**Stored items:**
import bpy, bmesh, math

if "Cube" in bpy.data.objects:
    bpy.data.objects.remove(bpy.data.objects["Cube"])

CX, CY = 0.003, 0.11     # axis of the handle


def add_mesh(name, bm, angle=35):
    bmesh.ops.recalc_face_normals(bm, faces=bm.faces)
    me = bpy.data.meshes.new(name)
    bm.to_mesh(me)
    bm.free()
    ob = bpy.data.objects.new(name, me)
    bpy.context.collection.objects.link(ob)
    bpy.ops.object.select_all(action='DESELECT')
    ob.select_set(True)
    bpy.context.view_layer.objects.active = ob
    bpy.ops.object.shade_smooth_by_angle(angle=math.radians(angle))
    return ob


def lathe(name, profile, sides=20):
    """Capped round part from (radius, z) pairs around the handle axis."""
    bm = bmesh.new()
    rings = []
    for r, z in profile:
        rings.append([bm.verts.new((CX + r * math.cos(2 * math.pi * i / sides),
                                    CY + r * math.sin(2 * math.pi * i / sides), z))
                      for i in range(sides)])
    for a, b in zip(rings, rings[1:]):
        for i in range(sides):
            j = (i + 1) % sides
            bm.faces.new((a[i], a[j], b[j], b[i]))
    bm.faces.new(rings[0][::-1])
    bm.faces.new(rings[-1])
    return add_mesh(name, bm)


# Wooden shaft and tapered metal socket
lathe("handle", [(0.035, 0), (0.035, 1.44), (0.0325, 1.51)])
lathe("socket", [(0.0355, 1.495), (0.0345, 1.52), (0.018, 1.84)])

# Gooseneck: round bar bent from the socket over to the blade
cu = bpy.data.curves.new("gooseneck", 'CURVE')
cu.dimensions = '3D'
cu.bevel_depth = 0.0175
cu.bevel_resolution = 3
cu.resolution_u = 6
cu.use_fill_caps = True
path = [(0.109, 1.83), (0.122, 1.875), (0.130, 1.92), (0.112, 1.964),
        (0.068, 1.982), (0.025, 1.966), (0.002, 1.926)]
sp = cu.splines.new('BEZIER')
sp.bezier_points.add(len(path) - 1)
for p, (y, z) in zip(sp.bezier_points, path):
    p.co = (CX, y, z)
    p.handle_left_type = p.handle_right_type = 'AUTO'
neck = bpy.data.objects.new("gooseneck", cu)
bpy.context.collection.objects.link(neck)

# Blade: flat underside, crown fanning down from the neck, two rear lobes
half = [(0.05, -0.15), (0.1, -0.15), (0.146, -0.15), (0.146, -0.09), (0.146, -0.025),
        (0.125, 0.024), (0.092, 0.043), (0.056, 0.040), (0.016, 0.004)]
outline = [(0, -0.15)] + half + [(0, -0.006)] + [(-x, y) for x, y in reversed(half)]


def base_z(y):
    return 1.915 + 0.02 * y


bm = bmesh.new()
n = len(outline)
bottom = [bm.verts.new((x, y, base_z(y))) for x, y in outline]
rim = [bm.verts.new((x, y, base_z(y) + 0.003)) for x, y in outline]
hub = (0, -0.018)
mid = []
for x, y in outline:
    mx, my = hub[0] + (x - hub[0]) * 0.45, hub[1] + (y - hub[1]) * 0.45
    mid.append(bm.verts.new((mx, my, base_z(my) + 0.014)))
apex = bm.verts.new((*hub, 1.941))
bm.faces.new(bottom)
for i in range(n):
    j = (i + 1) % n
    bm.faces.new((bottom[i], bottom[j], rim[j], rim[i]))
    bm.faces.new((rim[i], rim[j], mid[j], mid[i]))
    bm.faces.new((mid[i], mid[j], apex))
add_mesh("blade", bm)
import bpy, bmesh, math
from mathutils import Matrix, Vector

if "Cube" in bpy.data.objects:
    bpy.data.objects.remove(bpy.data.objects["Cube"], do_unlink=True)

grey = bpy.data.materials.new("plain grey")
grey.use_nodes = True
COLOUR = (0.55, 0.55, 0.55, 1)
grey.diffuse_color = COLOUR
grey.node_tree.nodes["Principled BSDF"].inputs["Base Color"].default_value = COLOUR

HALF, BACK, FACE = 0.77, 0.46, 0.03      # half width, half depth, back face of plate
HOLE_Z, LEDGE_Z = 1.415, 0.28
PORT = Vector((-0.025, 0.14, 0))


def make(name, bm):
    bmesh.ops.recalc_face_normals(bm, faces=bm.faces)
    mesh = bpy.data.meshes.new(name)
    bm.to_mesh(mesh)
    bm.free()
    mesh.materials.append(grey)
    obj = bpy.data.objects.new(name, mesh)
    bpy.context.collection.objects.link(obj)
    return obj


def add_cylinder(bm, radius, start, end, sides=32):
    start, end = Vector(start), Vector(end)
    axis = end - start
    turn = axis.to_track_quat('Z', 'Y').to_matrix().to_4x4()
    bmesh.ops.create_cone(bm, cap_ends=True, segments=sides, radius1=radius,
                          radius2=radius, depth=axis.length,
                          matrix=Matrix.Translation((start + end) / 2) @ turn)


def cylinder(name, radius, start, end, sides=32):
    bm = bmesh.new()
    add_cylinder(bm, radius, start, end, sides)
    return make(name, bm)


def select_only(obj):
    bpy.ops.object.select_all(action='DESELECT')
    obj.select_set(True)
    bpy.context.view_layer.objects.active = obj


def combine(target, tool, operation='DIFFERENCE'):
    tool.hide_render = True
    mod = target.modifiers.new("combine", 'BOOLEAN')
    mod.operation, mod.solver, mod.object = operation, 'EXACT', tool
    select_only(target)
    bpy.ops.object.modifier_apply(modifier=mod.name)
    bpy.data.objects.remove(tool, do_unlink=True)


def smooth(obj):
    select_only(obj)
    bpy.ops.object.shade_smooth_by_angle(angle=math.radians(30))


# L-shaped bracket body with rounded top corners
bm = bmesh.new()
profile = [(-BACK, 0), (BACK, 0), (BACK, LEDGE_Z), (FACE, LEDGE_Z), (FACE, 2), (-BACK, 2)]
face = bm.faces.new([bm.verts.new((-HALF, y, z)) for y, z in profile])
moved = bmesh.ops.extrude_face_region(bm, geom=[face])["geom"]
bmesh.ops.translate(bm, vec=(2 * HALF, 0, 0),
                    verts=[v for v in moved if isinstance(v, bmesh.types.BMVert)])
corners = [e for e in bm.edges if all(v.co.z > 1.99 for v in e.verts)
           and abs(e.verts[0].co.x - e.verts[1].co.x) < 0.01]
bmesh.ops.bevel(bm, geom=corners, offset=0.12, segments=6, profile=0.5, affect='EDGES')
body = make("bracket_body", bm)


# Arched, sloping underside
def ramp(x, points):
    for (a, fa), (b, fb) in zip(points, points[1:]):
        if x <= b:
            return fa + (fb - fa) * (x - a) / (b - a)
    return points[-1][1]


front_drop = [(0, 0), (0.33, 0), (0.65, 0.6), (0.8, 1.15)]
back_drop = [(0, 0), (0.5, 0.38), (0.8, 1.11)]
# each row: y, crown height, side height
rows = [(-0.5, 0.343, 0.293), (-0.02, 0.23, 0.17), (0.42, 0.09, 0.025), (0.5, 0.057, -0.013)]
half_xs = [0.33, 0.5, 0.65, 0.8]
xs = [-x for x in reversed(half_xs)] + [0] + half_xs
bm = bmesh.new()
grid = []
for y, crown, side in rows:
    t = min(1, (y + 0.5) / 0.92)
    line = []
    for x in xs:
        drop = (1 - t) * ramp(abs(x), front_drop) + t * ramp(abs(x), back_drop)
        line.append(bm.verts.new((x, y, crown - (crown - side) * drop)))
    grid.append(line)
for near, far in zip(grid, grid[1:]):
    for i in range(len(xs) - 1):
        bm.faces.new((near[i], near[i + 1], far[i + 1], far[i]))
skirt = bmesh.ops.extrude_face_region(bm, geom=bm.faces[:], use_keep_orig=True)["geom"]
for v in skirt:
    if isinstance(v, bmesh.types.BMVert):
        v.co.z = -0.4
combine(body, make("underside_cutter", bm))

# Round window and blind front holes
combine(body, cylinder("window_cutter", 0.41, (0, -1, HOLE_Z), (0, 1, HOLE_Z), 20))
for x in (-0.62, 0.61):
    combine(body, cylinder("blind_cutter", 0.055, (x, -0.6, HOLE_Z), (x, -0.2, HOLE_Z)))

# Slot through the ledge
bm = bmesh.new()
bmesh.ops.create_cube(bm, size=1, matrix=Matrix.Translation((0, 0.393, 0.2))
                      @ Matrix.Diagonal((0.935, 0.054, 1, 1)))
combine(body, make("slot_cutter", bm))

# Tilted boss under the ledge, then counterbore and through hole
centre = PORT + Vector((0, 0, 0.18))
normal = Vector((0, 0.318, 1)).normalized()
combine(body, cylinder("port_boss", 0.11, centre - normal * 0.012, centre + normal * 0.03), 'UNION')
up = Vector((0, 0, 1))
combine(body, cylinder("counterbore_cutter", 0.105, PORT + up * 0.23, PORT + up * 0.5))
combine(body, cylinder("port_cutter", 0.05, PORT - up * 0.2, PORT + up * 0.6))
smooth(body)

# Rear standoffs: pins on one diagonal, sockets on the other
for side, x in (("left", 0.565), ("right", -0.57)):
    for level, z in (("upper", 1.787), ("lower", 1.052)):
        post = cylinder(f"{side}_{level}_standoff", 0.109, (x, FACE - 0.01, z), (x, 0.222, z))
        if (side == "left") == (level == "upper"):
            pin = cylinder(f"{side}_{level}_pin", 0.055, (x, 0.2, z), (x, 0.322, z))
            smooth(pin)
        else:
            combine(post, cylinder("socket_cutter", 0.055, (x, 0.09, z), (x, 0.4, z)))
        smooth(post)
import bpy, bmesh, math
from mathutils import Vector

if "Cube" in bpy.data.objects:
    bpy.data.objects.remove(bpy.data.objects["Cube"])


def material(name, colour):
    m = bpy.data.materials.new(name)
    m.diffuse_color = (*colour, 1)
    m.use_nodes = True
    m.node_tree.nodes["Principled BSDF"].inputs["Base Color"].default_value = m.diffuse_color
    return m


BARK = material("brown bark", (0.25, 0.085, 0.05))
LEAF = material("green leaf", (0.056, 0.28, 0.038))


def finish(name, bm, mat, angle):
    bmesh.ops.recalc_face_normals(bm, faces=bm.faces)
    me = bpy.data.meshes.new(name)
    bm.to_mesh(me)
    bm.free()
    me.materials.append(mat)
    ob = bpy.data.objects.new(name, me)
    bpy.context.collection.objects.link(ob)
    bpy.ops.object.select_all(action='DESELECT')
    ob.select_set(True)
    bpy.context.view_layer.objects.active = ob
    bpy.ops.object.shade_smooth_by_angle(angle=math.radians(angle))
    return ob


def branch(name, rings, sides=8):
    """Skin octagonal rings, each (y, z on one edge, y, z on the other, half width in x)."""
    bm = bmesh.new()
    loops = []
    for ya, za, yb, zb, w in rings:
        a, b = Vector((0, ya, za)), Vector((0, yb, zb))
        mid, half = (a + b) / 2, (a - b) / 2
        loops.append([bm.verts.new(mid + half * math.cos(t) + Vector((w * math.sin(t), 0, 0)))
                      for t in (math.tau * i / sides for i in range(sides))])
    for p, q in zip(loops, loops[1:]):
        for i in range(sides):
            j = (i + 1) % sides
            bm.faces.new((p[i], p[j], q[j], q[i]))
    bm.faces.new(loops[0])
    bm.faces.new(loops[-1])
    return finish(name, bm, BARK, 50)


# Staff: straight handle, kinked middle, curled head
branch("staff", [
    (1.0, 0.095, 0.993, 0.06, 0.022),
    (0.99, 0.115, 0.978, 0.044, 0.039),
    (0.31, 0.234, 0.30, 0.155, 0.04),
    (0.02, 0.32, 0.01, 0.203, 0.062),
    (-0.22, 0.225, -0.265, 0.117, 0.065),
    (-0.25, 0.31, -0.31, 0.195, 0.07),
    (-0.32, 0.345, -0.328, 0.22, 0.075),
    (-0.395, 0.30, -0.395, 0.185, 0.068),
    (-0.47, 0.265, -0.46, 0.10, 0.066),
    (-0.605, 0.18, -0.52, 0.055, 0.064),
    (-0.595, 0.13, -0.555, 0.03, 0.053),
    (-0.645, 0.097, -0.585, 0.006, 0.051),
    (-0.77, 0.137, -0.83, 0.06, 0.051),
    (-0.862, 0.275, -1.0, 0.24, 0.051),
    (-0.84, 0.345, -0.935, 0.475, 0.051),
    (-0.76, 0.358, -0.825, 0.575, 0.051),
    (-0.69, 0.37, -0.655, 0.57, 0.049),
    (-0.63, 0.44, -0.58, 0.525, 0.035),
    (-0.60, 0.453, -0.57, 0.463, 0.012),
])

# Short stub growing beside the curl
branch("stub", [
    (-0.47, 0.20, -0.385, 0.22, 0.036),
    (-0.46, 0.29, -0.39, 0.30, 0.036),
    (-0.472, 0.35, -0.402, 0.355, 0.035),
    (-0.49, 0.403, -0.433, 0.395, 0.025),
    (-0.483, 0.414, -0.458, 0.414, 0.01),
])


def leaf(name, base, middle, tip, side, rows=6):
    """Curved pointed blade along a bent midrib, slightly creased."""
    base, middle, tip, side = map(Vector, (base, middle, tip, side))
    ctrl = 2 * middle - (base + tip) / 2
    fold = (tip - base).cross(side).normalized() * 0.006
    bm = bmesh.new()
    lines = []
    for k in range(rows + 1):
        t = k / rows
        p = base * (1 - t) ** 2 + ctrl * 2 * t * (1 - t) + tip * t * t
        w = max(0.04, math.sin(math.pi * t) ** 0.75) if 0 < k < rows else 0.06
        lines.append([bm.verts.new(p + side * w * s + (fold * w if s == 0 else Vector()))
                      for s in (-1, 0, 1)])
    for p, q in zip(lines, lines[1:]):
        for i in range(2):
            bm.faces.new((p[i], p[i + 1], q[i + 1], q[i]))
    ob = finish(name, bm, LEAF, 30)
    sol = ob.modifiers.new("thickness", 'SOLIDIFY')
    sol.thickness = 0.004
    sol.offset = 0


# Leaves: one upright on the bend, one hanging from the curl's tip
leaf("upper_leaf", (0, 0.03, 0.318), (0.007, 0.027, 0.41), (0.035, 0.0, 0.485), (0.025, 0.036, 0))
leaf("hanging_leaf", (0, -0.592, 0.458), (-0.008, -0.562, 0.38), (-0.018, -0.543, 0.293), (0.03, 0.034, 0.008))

**YOUR GOAL:**
Where the word "geom" occurs in a line of the records, copy that line.

**ANSWER AREA:**
moved = bmesh.ops.extrude_face_region(bm, geom=[face])["geom"]
bmesh.ops.bevel(bm, geom=corners, offset=0.12, segments=6, profile=0.5, affect='EDGES')
skirt = bmesh.ops.extrude_face_region(bm, geom=bm.faces[:], use_keep_orig=True)["geom"]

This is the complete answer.